For the past two days, Pastor Luke Beets has shown up to campus bearing a condescending message to LGBT+ people, drug addicts, and non-Christians. As a non-Christian member of the LGBT+ community who has lost family to substance use disorder, I do not rebuke those swearing, shouting, and insulting him. But to my surprise, he is easier to reason with than some may think.
I was expecting an abusive and irrational bigot likened to a Nazi. Instead, I was met with a somewhat open-minded, but confused gentleman living in fear of hell.
I was surprised to see him apologize to a transgender woman yesterday for misgendering her. The woman approached him first to apologize for her reaction. They then took a picture together. The interaction between them was refreshing to see. Perhaps it did not end transphobia, but it showed everyone watching that humanity can be found where you least expect it.
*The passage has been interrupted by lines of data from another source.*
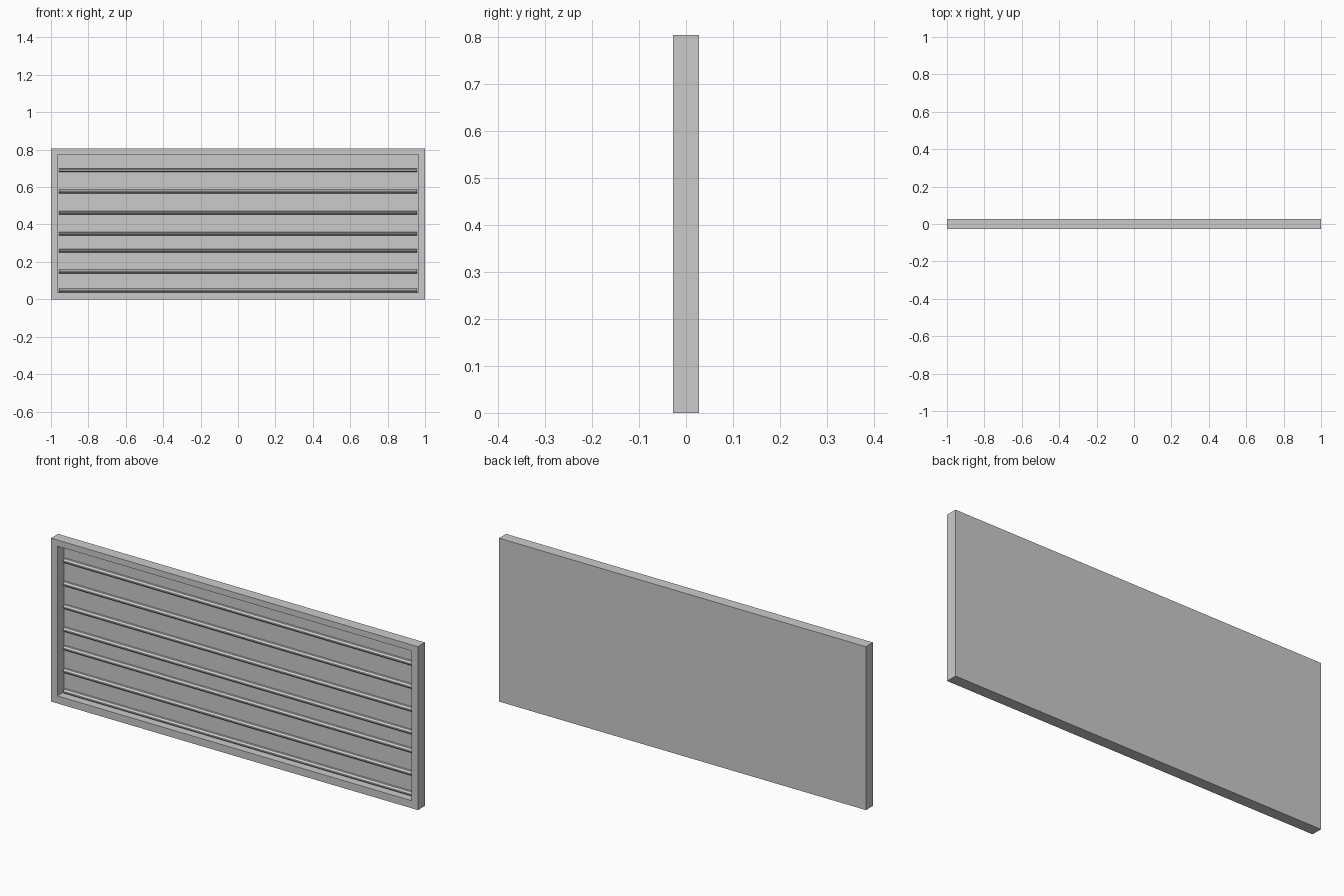
import bpy, bmesh

if "Cube" in bpy.data.objects:
    bpy.data.objects.remove(bpy.data.objects["Cube"])

D = 0.0275            # half depth
H = 0.805             # overall height
OX, Z0, Z1 = 0.965, 0.037, 0.775   # opening
FLOOR = 0.0225        # y of the recessed panel face


def make(name, verts, faces):
    mesh = bpy.data.meshes.new(name)
    mesh.from_pydata(verts, [], faces)
    bm = bmesh.new()
    bm.from_mesh(mesh)
    bmesh.ops.recalc_face_normals(bm, faces=bm.faces)
    bm.to_mesh(mesh)
    bm.free()
    ob = bpy.data.objects.new(name, mesh)
    bpy.context.collection.objects.link(ob)
    return ob


def rect(x, z0, z1, y):
    return [(-x, y, z0), (x, y, z0), (x, y, z1), (-x, y, z1)]


# Shallow tray: outer shell, front rim, recess walls and back panel
loops = [rect(1, 0, H, D), rect(1, 0, H, -D),
         rect(OX, Z0, Z1, -D), rect(OX, Z0, Z1, FLOOR)]
faces = [(0, 1, 2, 3), (12, 13, 14, 15)]
for k in range(3):
    for i in range(4):
        j = (i + 1) % 4
        faces.append((4*k + i, 4*k + j, 4*k + 4 + j, 4*k + 4 + i))
make("frame_and_back_panel", [v for l in loops for v in l], faces)


# Horizontal rails with chamfered fronts, fixed to the back panel
def rail(index, z):
    r, y = 0.010, FLOOR
    prof = [(y, z - r), (y - 0.010, z - r), (y - 0.018, z - 0.003),
            (y - 0.018, z + 0.003), (y - 0.010, z + r), (y, z + r)]
    n = len(prof)
    verts = [(x, p, q) for x in (-0.957, 0.957) for p, q in prof]
    fs = [tuple(range(n)), tuple(range(n, 2*n))]
    fs += [(i, (i+1) % n, n + (i+1) % n, n + i) for i in range(n)]
    make(f"rail_{index}", verts, fs)


for i, z in enumerate((0.047, 0.148, 0.26, 0.351, 0.463, 0.576, 0.69)):
    rail(i + 1, z)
But I should not write about the humanity in him without emphasizing why we are protesting: his message.
A student told him they were hurt by some of the words on the sign. In response, Beets told the student to consider the loving tone at which he delivered the message. I immediately corrected him, reminding him that tone had no bearing on his message’s content.
The blind authority fallacy dominated his entire argument. I directed my first question at his only source holding his argument together. I asked, “Why, in your opinion, do you think the Bible is a factual literary work?” He responded that there is one objective truth that no person completely knows (I agreed), and God is the only being who knows all truth. I then asked him, “Why do you believe God is real?” His response started with, “The Bible says…”
There you have it, folks. He still hasn’t supported why the Bible is completely factual or how this God, who allegedly condemns gay people to hell, exists. Even if some Scripture is supported with facts or objective morality, does that mean all Scripture is reliable? With this uncertainty, can we really say, objectively, that his message is valid in an academic setting?
But being wrong is part of learning. He clearly shows thoughtful answers and genuine attempts to separate the truth from what’s false, even if he’s rambling or putting the pieces together out loud. He even agrees to view sources that other students use to support their arguments.
Your best weapon in an argument is asking questions. This stimulates critical thinking.
Disclaimer: this is not a judgement on Christian people or other Bible users. Part of this letter is simply speculation on whether the Bible should control the inconsequential aspects of lives outside of religious communities and stigmatize people with drug addiction.
Editor’s note: This letter was submitted on Thursday, Feb. 10, 2022. Information on the event referenced can be found here.